It is week four here in the world of senior studio II. You may be wondering what I have been up to for the past four weeks? What have I been making? (if not, just humor me). Week four is the week before week 5 meaning I am making lots of messes and cramming in some firings before the big ol' 5 week reviews!
This semester I am going in a new direction, taking pieces of all my other directions and making a somewhat cohesive path. But before I get to the making, I have to do a bunch f tests. This is the part most people do not see or know about ceramics, it is completely behind the scenes and actually kind of systematic like an actual lab. I have tested three things: clay bodies, colored slips, and glazes.
Like any good nerd, I did my research on different types of porcelain clay bodies that are good for casting. There are thousands since artists have been making their own porcelain recipes since the BC Chinese dynasties. I picked four to mix up, cast and fire. In the firing I tested shrinkage, slump and transparency, all characteristics that will be important when actually making pieces.
After examining the tests and altering the recipes a touch more, I chose a Makins Porcelain with both Custer Feldspar and Nepheline Syenite. It was a balance between a pure white and little slump (the whiter clays , slump and sag more than the less pure ones).
For this series of work I am using colored slips for the stained glass like surface patterning. Slip can be colored by minerals or commercial mason stains, I am using mason stains because it is more consistent. I wanted to be very specific with my colors so I tested each possible mason stain at a gradient of percentages and then fired them. The porcelain test cookies were adorable and made for good instagram shots. Drumroll please, the chosen mason stains are: Bordeaux red at 13%, Vanadium yellow at 6%, Sky blue at 10% and taupe at 5%. Give a round of applause to exact measuring, a handful of dirt and a touch of time!

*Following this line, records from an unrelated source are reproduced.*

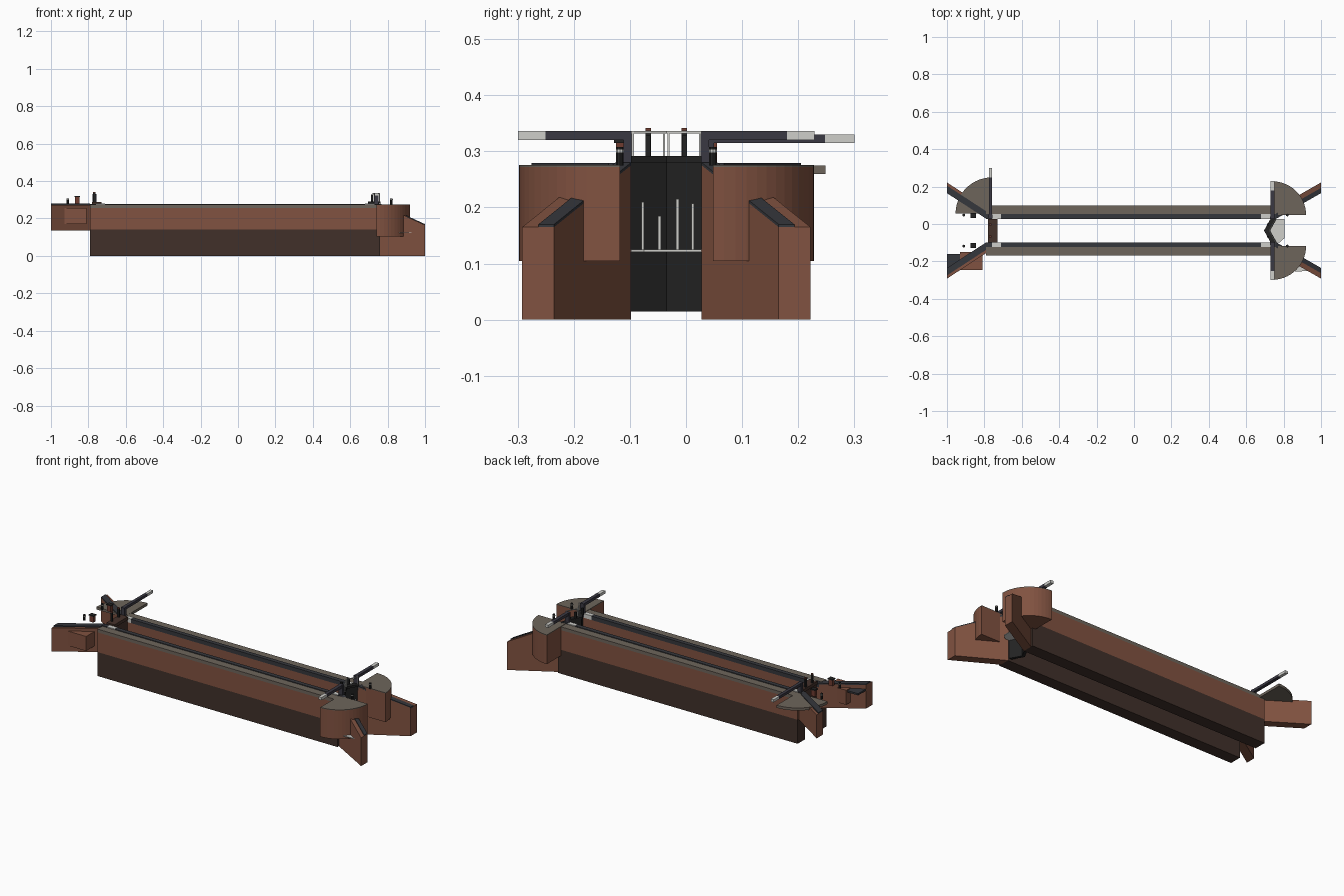
import bpy, bmesh, math

cube = bpy.data.objects.get("Cube")
if cube:
    bpy.data.objects.remove(cube, do_unlink=True)


def material(name, r, g, b):
    m = bpy.data.materials.new(name)
    m.use_nodes = True
    m.diffuse_color = (r, g, b, 1)
    m.node_tree.nodes["Principled BSDF"].inputs["Base Color"].default_value = (r, g, b, 1)
    return m


BRICK = material("brick", 0.22, 0.085, 0.052)
WET = material("wet brick", 0.052, 0.03, 0.023)
PAVING = material("paving", 0.155, 0.13, 0.105)
COPING = material("coping stone", 0.036, 0.038, 0.045)
BEAM = material("painted beam", 0.042, 0.04, 0.055)
GATE = material("black timber", 0.016, 0.016, 0.016)
WOOD = material("brown timber", 0.06, 0.032, 0.024)
WHITE = material("white paint", 0.62, 0.62, 0.59)
RED = material("dull red", 0.16, 0.045, 0.03)

MID = -0.035          # centre line of the chamber
INNER, EDGE, OUTER = 0.063, 0.088, 0.133
SIDES = (("front", -1), ("back", 1))


def prism(name, pts, z0, tops, mat):
    """Upright prism over a plan outline; tops is one height or one per corner."""
    if not isinstance(tops, (list, tuple)):
        tops = [tops] * len(pts)
    if not isinstance(z0, (list, tuple)):
        z0 = [z0] * len(pts)
    bm = bmesh.new()
    low = [bm.verts.new((x, y, z)) for (x, y), z in zip(pts, z0)]
    high = [bm.verts.new((x, y, z)) for (x, y), z in zip(pts, tops)]
    bm.faces.new(low)
    bm.faces.new(high)
    n = len(pts)
    for i in range(n):
        j = (i + 1) % n
        bm.faces.new((low[i], low[j], high[j], high[i]))
    bmesh.ops.recalc_face_normals(bm, faces=bm.faces)
    me = bpy.data.meshes.new(name)
    bm.to_mesh(me)
    bm.free()
    me.materials.append(mat)
    ob = bpy.data.objects.new(name, me)
    bpy.context.collection.objects.link(ob)
    return ob


def box(name, x0, x1, y0, y1, z0, z1, mat):
    return prism(name, [(x0, y0), (x1, y0), (x1, y1), (x0, y1)], z0, z1, mat)


def strip(name, s, x0, x1, d0, d1, z0, z1, mat):
    """Box measured by distance from the centre line on side s."""
    return box(name, x0, x1, MID + s * d0, MID + s * d1, z0, z1, mat)


def quarter(cx, cy, r, dx, dy, steps=14):
    arc = [(cx + dx * r * math.cos(math.pi / 2 * i / steps),
            cy + dy * r * math.sin(math.pi / 2 * i / steps)) for i in range(steps + 1)]
    return [(cx, cy)] + arc


def cylinder(name, x, y, r, z0, z1, mat):
    pts = [(x + r * math.cos(math.tau * i / 10), y + r * math.sin(math.tau * i / 10))
           for i in range(10)]
    return prism(name, pts, z0, z1, mat)


for label, s in SIDES:
    def plan(points):
        return [(x, MID + s * d) for x, d in points]

    # Chamber wall: wet foot, dry brick, paving and coping
    strip(label + "_wall_foot", s, -0.79, 0.76, INNER, OUTER, 0, 0.14, WET)
    strip(label + "_wall", s, -0.79, 0.76, INNER, OUTER, 0.14, 0.255, BRICK)
    strip(label + "_paving", s, -0.79, 0.76, EDGE, OUTER, 0.255, 0.274, PAVING)
    strip(label + "_coping", s, -0.71, 0.68, INNER, EDGE, 0.255, 0.278, COPING)
    for x0, x1 in ((-0.76, -0.71), (0.68, 0.73)):
        strip(label + "_coping_end", s, x0, x1, INNER, EDGE, 0.255, 0.279, WHITE)
    for x0, x1 in ((-0.79, -0.76), (0.73, 0.76)):
        strip(label + "_coping_tip", s, x0, x1, INNER, EDGE, 0.255, 0.278, COPING)

    # Lower wing wall, sloping down and splaying out
    prism(label + "_lower_wing", plan([(0.76, INNER), (1, 0.2), (1, 0.257), (0.76, 0.12)]),
          0, [0.275, 0.165, 0.165, 0.275], BRICK)
    prism(label + "_lower_wing_coping",
          plan([(0.76, INNER), (1, 0.2), (1, 0.228), (0.76, 0.091)]),
          [0.27, 0.16, 0.16, 0.27], [0.28, 0.17, 0.17, 0.28], COPING)

    # Lower quarter round platform
    fan = quarter(0.74, MID + s * 0.083, 0.18, 1, s)
    prism(label + "_round_base", fan, 0.105, 0.272, BRICK)
    prism(label + "_round_paving", fan, 0.272, 0.276, PAVING)

    # Upper wing wall, level and hanging
    prism(label + "_upper_wing", plan([(-0.79, INNER), (-1, 0.2), (-1, 0.257), (-0.79, 0.12)]),
          0.135, 0.272, BRICK)
    prism(label + "_upper_wing_coping",
          plan([(-0.79, INNER), (-1, 0.2), (-1, 0.24), (-0.79, 0.103)]),
          0.272, 0.279, COPING)

    # Mitre gate leaf with cap, heel post and balance beam
    prism(label + "_gate_leaf", plan([(0.735, INNER), (0.7, 0), (0.718, 0), (0.753, INNER)]),
          0.015, 0.28, GATE)
    prism(label + "_gate_cap", plan([(0.73, INNER), (0.695, 0), (0.728, 0), (0.763, INNER)]),
          0.28, 0.292, GATE)
    strip(label + "_heel_post", s, 0.728, 0.752, 0.062, 0.076, 0.26, 0.336, BEAM)
    strip(label + "_balance_beam", s, 0.73, 0.75, 0.066, 0.215, 0.32, 0.336, BEAM)
    strip(label + "_beam_end", s, 0.73, 0.75, 0.215, 0.264, 0.32, 0.336, WHITE)
    strip(label + "_gate_paddle", s, 0.71, 0.722, 0.028, 0.037, 0.29, 0.328, GATE)

    # Hand rail over the leaf
    for d, x in ((0.004, 0.724), (0.06, 0.757)):
        strip(label + "_rail_post", s, x - 0.002, x + 0.002, d - 0.002, d + 0.002,
              0.285, 0.336, WHITE)
    prism(label + "_hand_rail", plan([(0.755, INNER), (0.72, 0), (0.725, 0), (0.76, INNER)]),
          0.332, 0.336, WHITE)

    # Bollards and upper winding boxes
    for x in (-0.91, 0.82):
        y = MID + s * 0.083
        cylinder(label + "_bollard", x, y, 0.007, 0.275, 0.298, GATE)
        cylinder(label + "_bollard_band", x, y, 0.0075, 0.298, 0.303, WHITE)
        cylinder(label + "_bollard_cap", x, y, 0.007, 0.303, 0.308, GATE)
    strip(label + "_winding_box", s, -0.872, -0.847, 0.07, 0.09, 0.28, 0.315, RED)
    strip(label + "_winding_lid", s, -0.875, -0.844, 0.067, 0.093, 0.315, 0.321, GATE)

    # Paddle posts on the upper gate
    strip(label + "_upper_paddle", s, -0.775, -0.763, 0.027, 0.037, 0.285, 0.337, GATE)
    strip(label + "_upper_paddle_tip", s, -0.775, -0.763, 0.027, 0.037, 0.337, 0.342, RED)

# Upper gate with single balance beam
box("upper_gate", -0.775, -0.735, MID - INNER, MID + INNER, 0.11, 0.27, WOOD)
box("upper_gate_cap", -0.78, -0.73, MID - INNER, MID + INNER, 0.27, 0.288, WOOD)
box("upper_heel_post", -0.778, -0.756, 0.03, 0.05, 0.26, 0.33, BEAM)
box("upper_beam", -0.776, -0.758, 0.03, 0.248, 0.315, 0.33, BEAM)
box("upper_beam_end", -0.776, -0.758, 0.248, 0.3, 0.315, 0.33, WHITE)

# Upper quarter round paving, side block and corner slab
prism("upper_round_paving", quarter(-0.76, 0.055, 0.194, -1, 1), 0.26, 0.275, PAVING)
box("wing_side_block", -0.93, -0.81, -0.245, -0.15, 0.17, 0.255, BRICK)
prism("corner_slab", [(-1, -0.16), (-0.87, -0.16), (-1, -0.24)], 0.24, 0.25, COPING)

# Foam, leaks and side plate below the mitre gate
prism("foam", [(0.74, -0.098), (0.78, -0.098), (0.805, -0.075), (0.805, 0.028),
               (0.74, 0.028), (0.71, MID)], 0.121, 0.125, WHITE)
prism("side_foam", [(0.85, -0.2), (0.94, -0.25), (0.86, -0.255)], 0.122, 0.126, WHITE)
for y, top in ((-0.077, 0.21), (-0.047, 0.185), (-0.015, 0.215), (0.012, 0.207)):
    x = 0.722 + abs(y - MID) * 0.55
    box("leak", x, x + 0.004, y - 0.0025, y + 0.0025, 0.123, top, WHITE)
box("side_plate", 0.9, 0.906, -0.183, -0.178, 0.125, 0.158, BEAM)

The last step to any ceramic piece is the glaze but to have enough information to pick the very best glaze, ceramic artists make glaze test tiles first. For this semesters project I wanted a glossy clear glaze that had a touch of gold where it pooled. I made a bunch of tests yesterday and pulled them out of the kiln today. I have picked a whiting base clear glaze with 1% iron (a yellow colorant).
Now that all the tests are complete, I am at a point where I can actually make work. Planning and prep is boring but so important to an artist, even though no one sees it when they walk through a gallery or drink coffee out of a well crafted mug.